[RECORDS PROVIDED — start]

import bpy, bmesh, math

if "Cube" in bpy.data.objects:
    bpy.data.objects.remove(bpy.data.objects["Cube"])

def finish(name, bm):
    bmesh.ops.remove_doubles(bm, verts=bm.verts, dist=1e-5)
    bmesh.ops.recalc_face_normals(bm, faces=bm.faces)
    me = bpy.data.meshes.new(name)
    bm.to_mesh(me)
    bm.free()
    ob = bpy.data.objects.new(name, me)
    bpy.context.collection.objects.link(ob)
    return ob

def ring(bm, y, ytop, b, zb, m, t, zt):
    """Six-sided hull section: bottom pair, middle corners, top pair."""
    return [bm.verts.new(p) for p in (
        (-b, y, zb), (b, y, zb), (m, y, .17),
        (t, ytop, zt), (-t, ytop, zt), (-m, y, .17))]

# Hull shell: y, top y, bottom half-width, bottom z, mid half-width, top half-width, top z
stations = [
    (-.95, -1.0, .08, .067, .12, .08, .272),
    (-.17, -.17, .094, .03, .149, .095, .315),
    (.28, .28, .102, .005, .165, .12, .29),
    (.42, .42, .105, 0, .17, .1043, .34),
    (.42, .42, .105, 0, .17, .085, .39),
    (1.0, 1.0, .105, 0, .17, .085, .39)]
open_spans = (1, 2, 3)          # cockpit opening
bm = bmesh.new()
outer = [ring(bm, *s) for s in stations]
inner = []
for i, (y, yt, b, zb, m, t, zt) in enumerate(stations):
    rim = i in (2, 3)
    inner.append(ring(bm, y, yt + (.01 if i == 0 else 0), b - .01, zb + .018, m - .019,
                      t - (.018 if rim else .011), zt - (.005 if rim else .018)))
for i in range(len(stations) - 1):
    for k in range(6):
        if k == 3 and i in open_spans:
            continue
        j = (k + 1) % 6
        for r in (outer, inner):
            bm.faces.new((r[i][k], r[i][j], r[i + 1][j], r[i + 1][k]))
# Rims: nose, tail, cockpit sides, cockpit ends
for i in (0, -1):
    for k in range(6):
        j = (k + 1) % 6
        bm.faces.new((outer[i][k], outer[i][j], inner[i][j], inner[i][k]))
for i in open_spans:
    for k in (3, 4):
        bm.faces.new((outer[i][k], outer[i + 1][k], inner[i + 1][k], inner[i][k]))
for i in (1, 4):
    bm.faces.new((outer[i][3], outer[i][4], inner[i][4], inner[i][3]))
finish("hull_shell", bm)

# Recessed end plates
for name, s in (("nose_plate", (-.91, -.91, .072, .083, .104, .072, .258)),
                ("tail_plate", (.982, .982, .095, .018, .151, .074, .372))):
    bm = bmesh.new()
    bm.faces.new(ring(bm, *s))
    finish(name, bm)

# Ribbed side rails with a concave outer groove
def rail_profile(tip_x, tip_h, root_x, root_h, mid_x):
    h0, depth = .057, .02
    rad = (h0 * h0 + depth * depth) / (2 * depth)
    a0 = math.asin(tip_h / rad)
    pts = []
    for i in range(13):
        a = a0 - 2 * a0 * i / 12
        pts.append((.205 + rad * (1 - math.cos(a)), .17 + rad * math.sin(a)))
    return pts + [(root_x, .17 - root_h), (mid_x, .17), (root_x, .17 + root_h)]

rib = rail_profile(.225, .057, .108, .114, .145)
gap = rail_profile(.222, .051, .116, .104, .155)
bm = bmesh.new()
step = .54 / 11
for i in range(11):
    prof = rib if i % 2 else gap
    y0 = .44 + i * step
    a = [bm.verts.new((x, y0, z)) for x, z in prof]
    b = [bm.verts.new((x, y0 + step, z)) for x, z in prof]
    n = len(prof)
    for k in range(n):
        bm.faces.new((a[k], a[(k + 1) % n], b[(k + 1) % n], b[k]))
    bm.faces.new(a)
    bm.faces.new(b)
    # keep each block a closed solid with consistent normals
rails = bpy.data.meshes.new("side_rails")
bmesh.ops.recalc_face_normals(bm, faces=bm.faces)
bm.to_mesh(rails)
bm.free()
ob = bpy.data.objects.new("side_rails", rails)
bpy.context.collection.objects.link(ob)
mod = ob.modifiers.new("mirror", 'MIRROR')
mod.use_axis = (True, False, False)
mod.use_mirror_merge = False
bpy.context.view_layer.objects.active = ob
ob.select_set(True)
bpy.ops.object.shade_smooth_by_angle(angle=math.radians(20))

[RECORDS PROVIDED — finish]

→ GOAL OF THE EXERCISE: Give back all of the records exactly as they were provided above.

→ RESPONSE:
import bpy, bmesh, math

if "Cube" in bpy.data.objects:
    bpy.data.objects.remove(bpy.data.objects["Cube"])

def finish(name, bm):
    bmesh.ops.remove_doubles(bm, verts=bm.verts, dist=1e-5)
    bmesh.ops.recalc_face_normals(bm, faces=bm.faces)
    me = bpy.data.meshes.new(name)
    bm.to_mesh(me)
    bm.free()
    ob = bpy.data.objects.new(name, me)
    bpy.context.collection.objects.link(ob)
    return ob

def ring(bm, y, ytop, b, zb, m, t, zt):
    """Six-sided hull section: bottom pair, middle corners, top pair."""
    return [bm.verts.new(p) for p in (
        (-b, y, zb), (b, y, zb), (m, y, .17),
        (t, ytop, zt), (-t, ytop, zt), (-m, y, .17))]

# Hull shell: y, top y, bottom half-width, bottom z, mid half-width, top half-width, top z
stations = [
    (-.95, -1.0, .08, .067, .12, .08, .272),
    (-.17, -.17, .094, .03, .149, .095, .315),
    (.28, .28, .102, .005, .165, .12, .29),
    (.42, .42, .105, 0, .17, .1043, .34),
    (.42, .42, .105, 0, .17, .085, .39),
    (1.0, 1.0, .105, 0, .17, .085, .39)]
open_spans = (1, 2, 3)          # cockpit opening
bm = bmesh.new()
outer = [ring(bm, *s) for s in stations]
inner = []
for i, (y, yt, b, zb, m, t, zt) in enumerate(stations):
    rim = i in (2, 3)
    inner.append(ring(bm, y, yt + (.01 if i == 0 else 0), b - .01, zb + .018, m - .019,
                      t - (.018 if rim else .011), zt - (.005 if rim else .018)))
for i in range(len(stations) - 1):
    for k in range(6):
        if k == 3 and i in open_spans:
            continue
        j = (k + 1) % 6
        for r in (outer, inner):
            bm.faces.new((r[i][k], r[i][j], r[i + 1][j], r[i + 1][k]))
# Rims: nose, tail, cockpit sides, cockpit ends
for i in (0, -1):
    for k in range(6):
        j = (k + 1) % 6
        bm.faces.new((outer[i][k], outer[i][j], inner[i][j], inner[i][k]))
for i in open_spans:
    for k in (3, 4):
        bm.faces.new((outer[i][k], outer[i + 1][k], inner[i + 1][k], inner[i][k]))
for i in (1, 4):
    bm.faces.new((outer[i][3], outer[i][4], inner[i][4], inner[i][3]))
finish("hull_shell", bm)

# Recessed end plates
for name, s in (("nose_plate", (-.91, -.91, .072, .083, .104, .072, .258)),
                ("tail_plate", (.982, .982, .095, .018, .151, .074, .372))):
    bm = bmesh.new()
    bm.faces.new(ring(bm, *s))
    finish(name, bm)

# Ribbed side rails with a concave outer groove
def rail_profile(tip_x, tip_h, root_x, root_h, mid_x):
    h0, depth = .057, .02
    rad = (h0 * h0 + depth * depth) / (2 * depth)
    a0 = math.asin(tip_h / rad)
    pts = []
    for i in range(13):
        a = a0 - 2 * a0 * i / 12
        pts.append((.205 + rad * (1 - math.cos(a)), .17 + rad * math.sin(a)))
    return pts + [(root_x, .17 - root_h), (mid_x, .17), (root_x, .17 + root_h)]

rib = rail_profile(.225, .057, .108, .114, .145)
gap = rail_profile(.222, .051, .116, .104, .155)
bm = bmesh.new()
step = .54 / 11
for i in range(11):
    prof = rib if i % 2 else gap
    y0 = .44 + i * step
    a = [bm.verts.new((x, y0, z)) for x, z in prof]
    b = [bm.verts.new((x, y0 + step, z)) for x, z in prof]
    n = len(prof)
    for k in range(n):
        bm.faces.new((a[k], a[(k + 1) % n], b[(k + 1) % n], b[k]))
    bm.faces.new(a)
    bm.faces.new(b)
    # keep each block a closed solid with consistent normals
rails = bpy.data.meshes.new("side_rails")
bmesh.ops.recalc_face_normals(bm, faces=bm.faces)
bm.to_mesh(rails)
bm.free()
ob = bpy.data.objects.new("side_rails", rails)
bpy.context.collection.objects.link(ob)
mod = ob.modifiers.new("mirror", 'MIRROR')
mod.use_axis = (True, False, False)
mod.use_mirror_merge = False
bpy.context.view_layer.objects.active = ob
ob.select_set(True)
bpy.ops.object.shade_smooth_by_angle(angle=math.radians(20))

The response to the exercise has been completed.